--- START ---

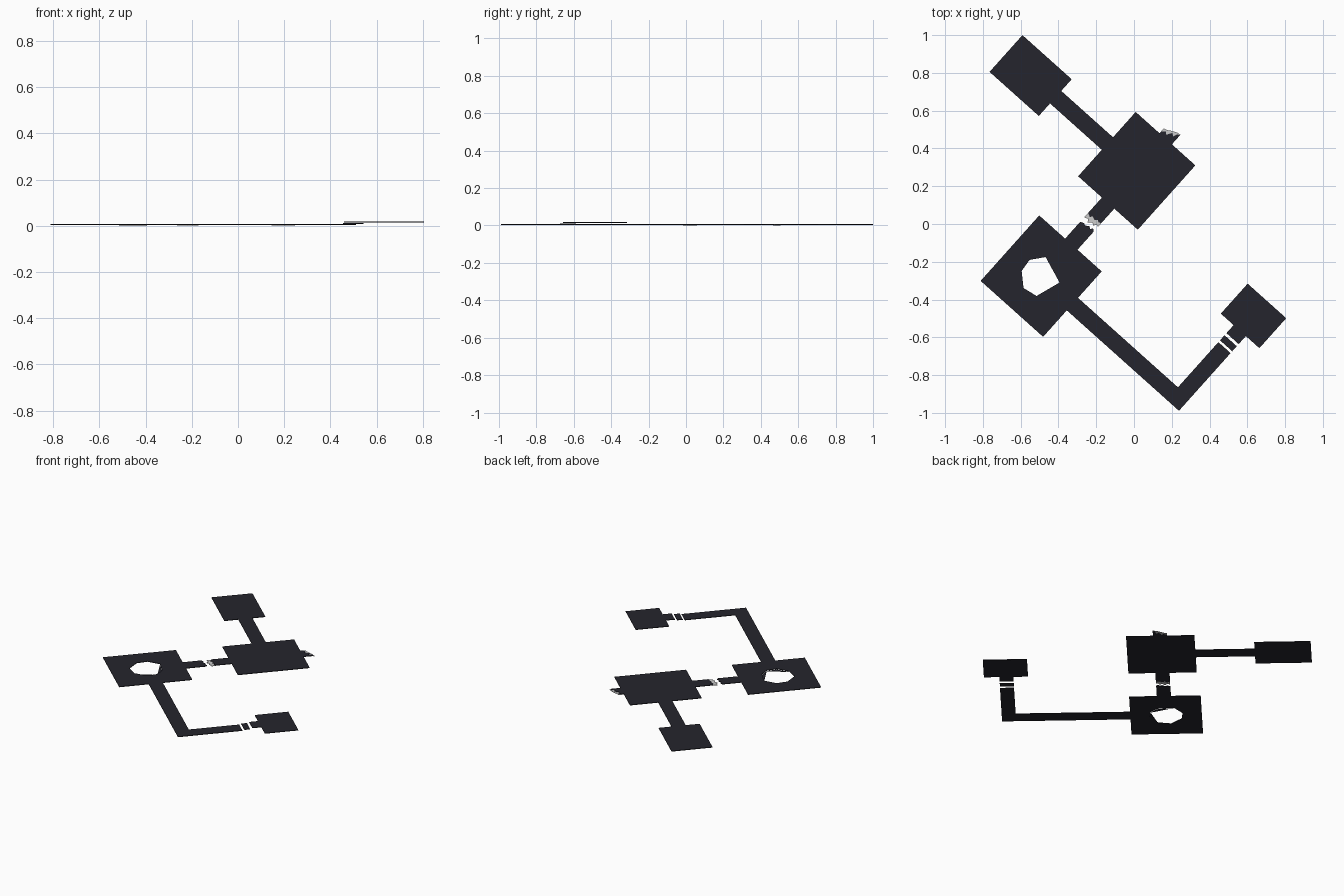
import bpy, bmesh, math
from mathutils import Vector

if "Cube" in bpy.data.objects:
    bpy.data.objects.remove(bpy.data.objects["Cube"])

# Plan axes: a runs along the corridors, b across, both turned from x/y
U, V = Vector((0.745, -0.667)), Vector((0.667, 0.745))
BASE, THICK = 0.007, 0.004

dark = bpy.data.materials.new("dark_floor")
dark.diffuse_color = (0.018, 0.018, 0.026, 1)
dark.use_nodes = True
dark.node_tree.nodes["Principled BSDF"].inputs["Base Color"].default_value = dark.diffuse_color


def plan(a, b):
    return U * a + V * b


def unplan(x, y):
    p = Vector((x, y))
    return p.dot(U), p.dot(V)


def plate(name, outline, top=BASE, holes=(), mat=dark, thick=THICK):
    """Thin flat plate from an outline (and holes) given in plan axes."""
    bm = bmesh.new()
    edges = []
    for loop in (outline, *holes):
        vs = [bm.verts.new((*plan(a, b), top)) for a, b in loop]
        edges += [bm.edges.new((vs[i - 1], vs[i])) for i in range(len(vs))]
    bmesh.ops.triangle_fill(bm, edges=edges, use_beauty=True, use_dissolve=False, normal=(0, 0, 1))
    for f in bm.faces:
        f.normal_update()
        if f.normal.z < 0:
            f.normal_flip()
    me = bpy.data.meshes.new(name)
    bm.to_mesh(me)
    bm.free()
    ob = bpy.data.objects.new(name, me)
    bpy.context.collection.objects.link(ob)
    if mat:
        me.materials.append(mat)
    if thick:
        m = ob.modifiers.new("thickness", 'SOLIDIFY')
        m.thickness, m.offset = thick, -1
    return ob


def rect(a0, a1, b0, b1):
    return [(a0, b0), (a1, b0), (a1, b1), (a0, b1)]


# Rooms
plate("far_room", rect(-1.107, -0.757, 0.09, 0.351))
plate("main_room", rect(-0.389, 0.035, -0.009, 0.448))
plate("raised_room", rect(0.659, 0.933, -0.047, 0.166), top=0.018)

# Room with a broken hole in the floor
rim = [(-0.553, -0.19), (-0.468, -0.175), (-0.4, -0.249), (-0.394, -0.31),
       (-0.431, -0.365), (-0.516, -0.381), (-0.585, -0.339), (-0.595, -0.249)]
rim = [unplan(*p) for p in rim]
plate("pit_room", rect(-0.404, 0.04, -0.766, -0.301), holes=[rim])
for i in (1, 3):
    plate(f"pit_flap_{i}", [rim[i], rim[i + 1], rim[i + 2]], top=0.001, thick=0.001)

# Corridors
plate("far_corridor", rect(-0.757, -0.389, 0.179, 0.268))
plate("bent_corridor", [(0.04, -0.578), (0.837, -0.578), (0.837, -0.168),
                        (0.75, -0.168), (0.75, -0.489), (0.04, -0.489)])

# Steps up to the raised room
plate("step", rect(0.75, 0.837, -0.155, -0.119), top=0.012)
plate("raised_landing", rect(0.75, 0.837, -0.104, -0.047), top=0.018)

# Broken corridor ends: jagged dark floor with pale torn fringe below
A = [-0.22, -0.2, -0.188, -0.17, -0.155, -0.145, -0.132]


def broken(name, root, ends, fringe=None):
    jag = list(zip(A, ends))
    plate(name, [(A[0], root)] + jag + [(A[-1], root)])
    if fringe:
        torn = list(zip(A, fringe))
        plate(name + "_fringe", jag + torn[::-1], top=0.004, mat=None, thick=0.003)


broken("main_broken_corridor", -0.009,
       [-0.118, -0.128, -0.116, -0.124, -0.112, -0.12, -0.11],
       [-0.15, -0.142, -0.158, -0.14, -0.15, -0.135, -0.138])
broken("pit_broken_corridor", -0.301,
       [-0.182, -0.172, -0.18, -0.166, -0.174, -0.162, -0.172])
broken("main_broken_stub", 0.448,
       [0.462, 0.478, 0.466, 0.495, 0.484, 0.508, 0.512],
       [0.482, 0.488, 0.496, 0.505, 0.512, 0.514, 0.518])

--- END ---

● TASK ITEM
Wherever a line of the listing above contains the string "data", copy that line.

● YOUR SOLUTION
if "Cube" in bpy.data.objects:
    bpy.data.objects.remove(bpy.data.objects["Cube"])
dark = bpy.data.materials.new("dark_floor")
    me = bpy.data.meshes.new(name)
    ob = bpy.data.objects.new(name, me)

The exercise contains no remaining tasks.